3) Set up automatic monthly paymentsPaying your credit card bill on time every month is the most important thing you can do to rebuild your credit. Setting up automatic monthly payments from a bank account for at least the minimum amount due is the easiest way to avoid missing due dates due to forgetfulness or disorganization.
4) Use only a fraction of your spending limitMaxing out your credit card by using your full credit limit will hold back your credit-rebuilding efforts. The best credit utilization ratio is 1% - 10%.
5) Monitor your progressRebuilding your credit takes months, if not years, in most cases. Tracking your progress by regularly checking your credit score for free will help ensure you’re headed in the right direction. You can check your score and get personalized credit-improvement tips for free on WalletHub.
For more information, check out WalletHub’s guide to rebuilding credit.
Methodology for Selecting the Best Credit Cards to Rebuild Credit
To identify the best credit cards for rebuilding credit, WalletHub’s editors compare all the credit cards available to people with bad credit from WalletHub’s database of 1,500+ credit card offers. These cards are compared based on factors such as approval requirements, monthly credit-bureau reporting, fees, rewards and interest rates – the main features that will affect the ability of cardholders to get approved and save money while rebuilding their credit. In particular, each card’s estimated two-year cost plays a big role.
This comparison focuses mainly on secured credit cards, as they tend to be the most accessible and inexpensive tools available to people rebuilding their credit. Secured credit cards don’t provide emergency borrowing power, however, so unsecured credit cards for bad credit are also considered.
How Two-Year Cost Is Calculated
Two-year cost is used to approximate the monetary value of cards for better comparison and is calculated by combining annual and monthly membership fees over two years, adding any one-time fees or other fees (like balance transfer fees), adding any interest costs, and subtracting rewards. Negative amounts indicate savings. When fees or other terms are presented as a range, we use the midpoint for scoring purposes.
Rewards bonuses and credits have been taken into account for two-year cost calculations. However, bonuses applicable to only a very small portion of cardholders are not considered. For example, credits and bonuses awarded for spending or redeeming rewards through a company portal with non-co-branded cards have not been taken into account. Similarly, bonuses and credits related to spending with specific merchants using a non-co-branded card have not been taken into account (for example, if Card A offers credits with DoorDash, this feature would not be factored into calculations because it is hard to assess how many cardholders would use the benefit or exactly how much value they'd get from it).
Cardholder Spending Profiles
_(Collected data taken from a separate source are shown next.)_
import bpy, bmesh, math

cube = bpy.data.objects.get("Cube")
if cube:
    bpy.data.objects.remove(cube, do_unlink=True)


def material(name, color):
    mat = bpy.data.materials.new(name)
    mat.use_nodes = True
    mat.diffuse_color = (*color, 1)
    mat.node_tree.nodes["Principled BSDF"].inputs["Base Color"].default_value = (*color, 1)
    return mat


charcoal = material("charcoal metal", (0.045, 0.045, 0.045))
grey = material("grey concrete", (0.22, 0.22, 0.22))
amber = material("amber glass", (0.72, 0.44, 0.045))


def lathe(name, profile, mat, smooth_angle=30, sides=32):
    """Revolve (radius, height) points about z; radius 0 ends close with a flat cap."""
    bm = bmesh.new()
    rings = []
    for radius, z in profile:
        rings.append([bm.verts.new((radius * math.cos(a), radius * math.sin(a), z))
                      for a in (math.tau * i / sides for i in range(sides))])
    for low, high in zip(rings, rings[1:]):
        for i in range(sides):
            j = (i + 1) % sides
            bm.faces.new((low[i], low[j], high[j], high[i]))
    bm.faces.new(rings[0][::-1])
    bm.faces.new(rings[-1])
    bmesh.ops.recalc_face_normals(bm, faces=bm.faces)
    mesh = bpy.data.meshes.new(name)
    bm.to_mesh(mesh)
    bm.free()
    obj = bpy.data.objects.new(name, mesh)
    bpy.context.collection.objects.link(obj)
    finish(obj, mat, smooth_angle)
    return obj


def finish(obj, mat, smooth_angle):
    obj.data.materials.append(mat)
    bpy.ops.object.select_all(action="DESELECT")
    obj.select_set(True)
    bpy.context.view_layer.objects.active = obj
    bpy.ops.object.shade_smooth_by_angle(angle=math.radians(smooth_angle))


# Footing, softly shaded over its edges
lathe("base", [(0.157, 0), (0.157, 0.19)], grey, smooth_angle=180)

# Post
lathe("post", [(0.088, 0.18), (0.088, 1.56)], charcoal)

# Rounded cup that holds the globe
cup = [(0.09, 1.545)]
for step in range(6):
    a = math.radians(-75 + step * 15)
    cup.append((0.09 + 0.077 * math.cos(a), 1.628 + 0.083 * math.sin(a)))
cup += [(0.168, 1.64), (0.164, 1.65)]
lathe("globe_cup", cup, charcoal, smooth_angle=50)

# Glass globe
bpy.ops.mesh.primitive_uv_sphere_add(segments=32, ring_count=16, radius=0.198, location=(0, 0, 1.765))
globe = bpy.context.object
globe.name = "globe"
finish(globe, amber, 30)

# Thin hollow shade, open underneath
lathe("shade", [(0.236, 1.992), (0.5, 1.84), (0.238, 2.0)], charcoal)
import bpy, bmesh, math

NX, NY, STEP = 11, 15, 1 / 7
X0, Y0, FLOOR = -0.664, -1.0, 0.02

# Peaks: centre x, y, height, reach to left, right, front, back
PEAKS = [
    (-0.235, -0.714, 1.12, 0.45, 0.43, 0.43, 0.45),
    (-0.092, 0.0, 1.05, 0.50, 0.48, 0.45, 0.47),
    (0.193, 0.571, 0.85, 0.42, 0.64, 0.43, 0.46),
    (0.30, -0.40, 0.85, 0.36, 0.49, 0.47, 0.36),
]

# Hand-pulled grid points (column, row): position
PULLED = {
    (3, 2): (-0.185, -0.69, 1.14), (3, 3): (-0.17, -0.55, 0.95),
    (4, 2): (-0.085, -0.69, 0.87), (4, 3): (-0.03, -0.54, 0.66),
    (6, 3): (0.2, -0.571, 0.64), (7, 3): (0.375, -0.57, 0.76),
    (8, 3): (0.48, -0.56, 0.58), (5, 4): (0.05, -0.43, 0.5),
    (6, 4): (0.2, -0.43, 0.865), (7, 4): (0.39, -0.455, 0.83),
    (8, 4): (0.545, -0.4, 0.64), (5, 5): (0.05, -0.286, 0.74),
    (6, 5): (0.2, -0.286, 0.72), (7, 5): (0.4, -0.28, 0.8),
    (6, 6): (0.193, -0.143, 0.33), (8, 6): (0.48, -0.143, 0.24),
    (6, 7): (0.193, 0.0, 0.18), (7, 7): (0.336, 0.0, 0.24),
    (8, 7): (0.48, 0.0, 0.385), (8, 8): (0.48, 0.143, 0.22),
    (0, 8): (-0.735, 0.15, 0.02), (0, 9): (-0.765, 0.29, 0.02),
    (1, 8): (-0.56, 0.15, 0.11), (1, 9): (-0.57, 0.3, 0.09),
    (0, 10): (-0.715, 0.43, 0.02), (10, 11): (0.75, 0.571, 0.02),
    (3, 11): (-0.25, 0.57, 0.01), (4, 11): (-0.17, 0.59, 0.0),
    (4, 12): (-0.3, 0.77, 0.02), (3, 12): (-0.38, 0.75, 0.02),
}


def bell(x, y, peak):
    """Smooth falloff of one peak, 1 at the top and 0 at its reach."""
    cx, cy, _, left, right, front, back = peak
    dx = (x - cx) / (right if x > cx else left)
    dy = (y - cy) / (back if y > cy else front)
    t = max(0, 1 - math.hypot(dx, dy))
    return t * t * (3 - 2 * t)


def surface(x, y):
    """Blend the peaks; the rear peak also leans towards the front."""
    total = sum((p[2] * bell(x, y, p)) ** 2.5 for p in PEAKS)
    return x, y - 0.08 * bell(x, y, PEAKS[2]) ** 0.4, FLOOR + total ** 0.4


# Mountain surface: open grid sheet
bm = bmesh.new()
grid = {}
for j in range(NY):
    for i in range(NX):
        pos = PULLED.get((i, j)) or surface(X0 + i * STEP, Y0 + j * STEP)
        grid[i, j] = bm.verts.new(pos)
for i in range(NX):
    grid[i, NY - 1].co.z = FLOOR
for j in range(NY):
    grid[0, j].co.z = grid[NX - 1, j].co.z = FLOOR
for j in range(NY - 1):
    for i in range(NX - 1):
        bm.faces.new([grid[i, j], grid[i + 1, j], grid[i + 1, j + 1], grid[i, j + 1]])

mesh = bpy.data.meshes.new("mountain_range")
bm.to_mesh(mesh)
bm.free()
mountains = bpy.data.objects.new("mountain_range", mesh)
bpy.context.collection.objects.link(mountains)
Given that different users have different goals and are likely to use their credit cards differently, we identified spending profiles that are representative of different users’ financial priorities and behaviors. For each cardholder type, we have assumed a specific amount of monthly spending by purchase type (e.g., groceries, gas, etc.), as well as an average balance, balance transfer amount, amount spent on large purchases and average monthly payment. Spending assumptions are based on Bureau of Labor Statistics data for consumers.